I wanted to put some notes down about my ongoing CBT sessions, primarily for my own benefit. While sometimes the content may sound fairly negative, these words do not represent my mood for the majority of the time when I am my usual (sort of) cheery self. I hope that some of these observations could prove useful for others who have ever used food or any other substances in a slightly unhealthy way. I am not a medical professional and so if anything here is ringing lots and lots of bells then I would suggest you go and speak to your GP in the first instance. CBT, as well as many other counselling services, are available on the NHS albeit with a waiting list.
For those of you who follow this blog for somewhat lighter ramblings about dieting and dining then do feel free to skip.
The power of the mind is utterly, utterly breathtaking.
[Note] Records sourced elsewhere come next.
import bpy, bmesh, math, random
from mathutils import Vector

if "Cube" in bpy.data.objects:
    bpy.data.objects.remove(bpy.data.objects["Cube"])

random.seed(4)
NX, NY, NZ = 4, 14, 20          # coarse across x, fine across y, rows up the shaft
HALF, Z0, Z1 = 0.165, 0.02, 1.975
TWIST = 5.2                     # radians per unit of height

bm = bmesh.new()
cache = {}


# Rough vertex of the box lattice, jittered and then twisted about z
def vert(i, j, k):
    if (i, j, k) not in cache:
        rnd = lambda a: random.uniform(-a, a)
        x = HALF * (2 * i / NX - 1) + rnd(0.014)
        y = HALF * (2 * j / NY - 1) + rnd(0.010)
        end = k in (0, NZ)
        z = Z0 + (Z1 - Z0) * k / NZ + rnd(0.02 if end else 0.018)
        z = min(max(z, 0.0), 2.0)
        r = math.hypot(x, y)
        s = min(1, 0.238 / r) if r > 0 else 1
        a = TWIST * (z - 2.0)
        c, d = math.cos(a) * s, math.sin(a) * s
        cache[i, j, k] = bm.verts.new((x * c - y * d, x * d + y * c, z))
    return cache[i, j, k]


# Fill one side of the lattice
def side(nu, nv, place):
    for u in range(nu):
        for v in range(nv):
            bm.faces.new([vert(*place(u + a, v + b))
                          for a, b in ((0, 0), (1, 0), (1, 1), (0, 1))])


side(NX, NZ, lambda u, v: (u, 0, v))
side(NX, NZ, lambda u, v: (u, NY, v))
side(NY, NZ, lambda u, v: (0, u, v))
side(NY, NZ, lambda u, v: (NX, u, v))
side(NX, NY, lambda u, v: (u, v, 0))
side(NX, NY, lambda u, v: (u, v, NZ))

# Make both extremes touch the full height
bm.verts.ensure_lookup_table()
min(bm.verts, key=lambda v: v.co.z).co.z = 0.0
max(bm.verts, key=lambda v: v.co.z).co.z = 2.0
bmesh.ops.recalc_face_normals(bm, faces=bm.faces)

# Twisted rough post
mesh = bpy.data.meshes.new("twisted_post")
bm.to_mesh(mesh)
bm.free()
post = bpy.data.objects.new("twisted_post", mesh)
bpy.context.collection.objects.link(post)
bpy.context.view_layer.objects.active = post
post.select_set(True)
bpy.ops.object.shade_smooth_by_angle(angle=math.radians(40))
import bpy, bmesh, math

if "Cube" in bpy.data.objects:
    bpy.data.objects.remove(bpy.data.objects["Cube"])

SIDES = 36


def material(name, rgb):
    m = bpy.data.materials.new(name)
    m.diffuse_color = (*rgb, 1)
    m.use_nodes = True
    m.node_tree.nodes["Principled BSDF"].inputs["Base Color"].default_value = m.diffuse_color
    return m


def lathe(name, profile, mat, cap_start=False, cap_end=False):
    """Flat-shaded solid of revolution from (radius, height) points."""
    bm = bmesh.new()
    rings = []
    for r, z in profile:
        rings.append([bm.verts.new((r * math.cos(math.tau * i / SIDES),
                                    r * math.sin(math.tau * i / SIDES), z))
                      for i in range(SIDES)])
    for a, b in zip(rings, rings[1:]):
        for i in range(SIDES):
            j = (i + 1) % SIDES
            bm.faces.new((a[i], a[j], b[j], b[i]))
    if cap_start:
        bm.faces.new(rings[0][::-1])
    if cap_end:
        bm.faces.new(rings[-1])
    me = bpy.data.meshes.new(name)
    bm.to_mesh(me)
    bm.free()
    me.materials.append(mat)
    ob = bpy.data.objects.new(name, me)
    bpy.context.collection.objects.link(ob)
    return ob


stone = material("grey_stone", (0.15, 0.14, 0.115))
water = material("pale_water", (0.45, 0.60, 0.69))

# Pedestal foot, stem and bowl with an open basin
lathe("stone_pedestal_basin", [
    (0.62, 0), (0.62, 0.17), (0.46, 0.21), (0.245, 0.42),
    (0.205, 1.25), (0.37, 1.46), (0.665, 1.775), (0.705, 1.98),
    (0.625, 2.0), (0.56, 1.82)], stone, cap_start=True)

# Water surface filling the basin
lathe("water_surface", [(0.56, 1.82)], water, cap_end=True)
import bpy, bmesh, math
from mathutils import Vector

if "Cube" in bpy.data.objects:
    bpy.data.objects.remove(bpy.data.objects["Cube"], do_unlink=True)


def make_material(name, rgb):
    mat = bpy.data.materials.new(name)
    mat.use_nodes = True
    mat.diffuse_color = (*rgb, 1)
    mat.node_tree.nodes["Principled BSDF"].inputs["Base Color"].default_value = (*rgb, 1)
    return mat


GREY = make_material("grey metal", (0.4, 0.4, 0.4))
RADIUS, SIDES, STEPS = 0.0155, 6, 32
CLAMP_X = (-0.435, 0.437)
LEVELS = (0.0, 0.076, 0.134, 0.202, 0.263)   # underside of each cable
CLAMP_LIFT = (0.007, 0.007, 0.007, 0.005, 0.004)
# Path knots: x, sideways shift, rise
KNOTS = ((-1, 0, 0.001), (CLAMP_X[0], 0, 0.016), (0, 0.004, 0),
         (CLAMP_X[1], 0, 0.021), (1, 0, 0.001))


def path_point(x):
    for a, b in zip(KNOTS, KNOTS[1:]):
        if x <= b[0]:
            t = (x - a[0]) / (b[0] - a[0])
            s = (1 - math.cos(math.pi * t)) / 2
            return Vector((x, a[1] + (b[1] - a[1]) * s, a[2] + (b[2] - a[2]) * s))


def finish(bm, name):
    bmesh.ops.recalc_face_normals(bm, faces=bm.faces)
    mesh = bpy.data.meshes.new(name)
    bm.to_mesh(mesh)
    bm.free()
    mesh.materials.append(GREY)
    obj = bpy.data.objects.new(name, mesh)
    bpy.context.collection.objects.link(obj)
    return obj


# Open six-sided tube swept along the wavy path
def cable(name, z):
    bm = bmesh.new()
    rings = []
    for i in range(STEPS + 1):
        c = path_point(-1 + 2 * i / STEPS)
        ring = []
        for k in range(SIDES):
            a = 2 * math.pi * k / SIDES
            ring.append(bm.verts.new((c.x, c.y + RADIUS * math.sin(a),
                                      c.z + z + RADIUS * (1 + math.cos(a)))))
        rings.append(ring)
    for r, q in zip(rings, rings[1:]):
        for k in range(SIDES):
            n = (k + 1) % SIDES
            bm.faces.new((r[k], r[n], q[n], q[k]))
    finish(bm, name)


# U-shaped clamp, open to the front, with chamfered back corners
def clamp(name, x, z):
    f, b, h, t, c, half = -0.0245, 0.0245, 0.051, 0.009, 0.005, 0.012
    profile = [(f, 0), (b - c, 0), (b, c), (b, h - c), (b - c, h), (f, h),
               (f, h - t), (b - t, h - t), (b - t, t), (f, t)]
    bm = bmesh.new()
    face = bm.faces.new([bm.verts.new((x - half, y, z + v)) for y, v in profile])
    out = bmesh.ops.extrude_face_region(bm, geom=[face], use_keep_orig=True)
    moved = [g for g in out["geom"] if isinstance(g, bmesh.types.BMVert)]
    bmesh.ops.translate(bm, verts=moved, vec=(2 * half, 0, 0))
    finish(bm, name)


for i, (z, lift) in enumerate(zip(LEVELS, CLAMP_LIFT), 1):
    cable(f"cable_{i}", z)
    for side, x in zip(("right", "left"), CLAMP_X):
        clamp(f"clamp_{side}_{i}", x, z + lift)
After a really positive couple of sessions on emotional acceptance, my sneaky brain responded by reverting to past form. A good few years ago I used to suffer regularly from horrible panic attacks which D and I nicknamed “wobbles”. These wobbles had all but disappeared but they have slunk back into the picture over the last few weeks, the little tinkers, and much as I am better at dealing them now than previously (at one stage my preferred method was to take to my bed like a Victorian maiden aunt for days at a time) they are still unpleasant in the extreme. I discussed this with Earnest Ross. He looked very earnest indeed and commented that the brain will go to extreme lengths to protect its sense of identity. If you start to try and unpick that – even the unhealthy bits – it will react. Which is fairly frustrating since I don’t want my sense of identity to be that of a dipsomaniac overeater with a tendency to lose the ability to move from the sofa when things get tough (this, by the way, is a recognised form of distress tolerance called withdrawal – not sheer bloody laziness, although it looks very similar).
The key, it seems, is to work on identifying one’s core values. Once you have those then you can start to identify actions and shape your behaviours in such a way that they contribute to or move towards a life which is built around things that are important to you. It sounds screamingly obvious, but then, so does the idea of being mindful and I know for a fact that it takes a great deal of concentration and effort to live in a consistently mindful way.
My core, it turns out, is pretty people orientated. I instinctively identify my values as being first and foremost based around my family and my relationship – I want to be a good wife, a good daughter, a good sister, a good aunt. I also, somewhat surprisingly, value my professional life highly. I have never thought of myself as desperately ambitious but, on reflection, I do set a lot of store by the fact that I am a professional woman with a job that is as demanding as it is rewarding. I have an idea of where I want to be in ten years and it will require hard work and effort but, with application, is achievable.
So it seems as if I am learning about who I want to be and where I want to go…I suppose that, in itself, is the first step on the road that actually takes me there.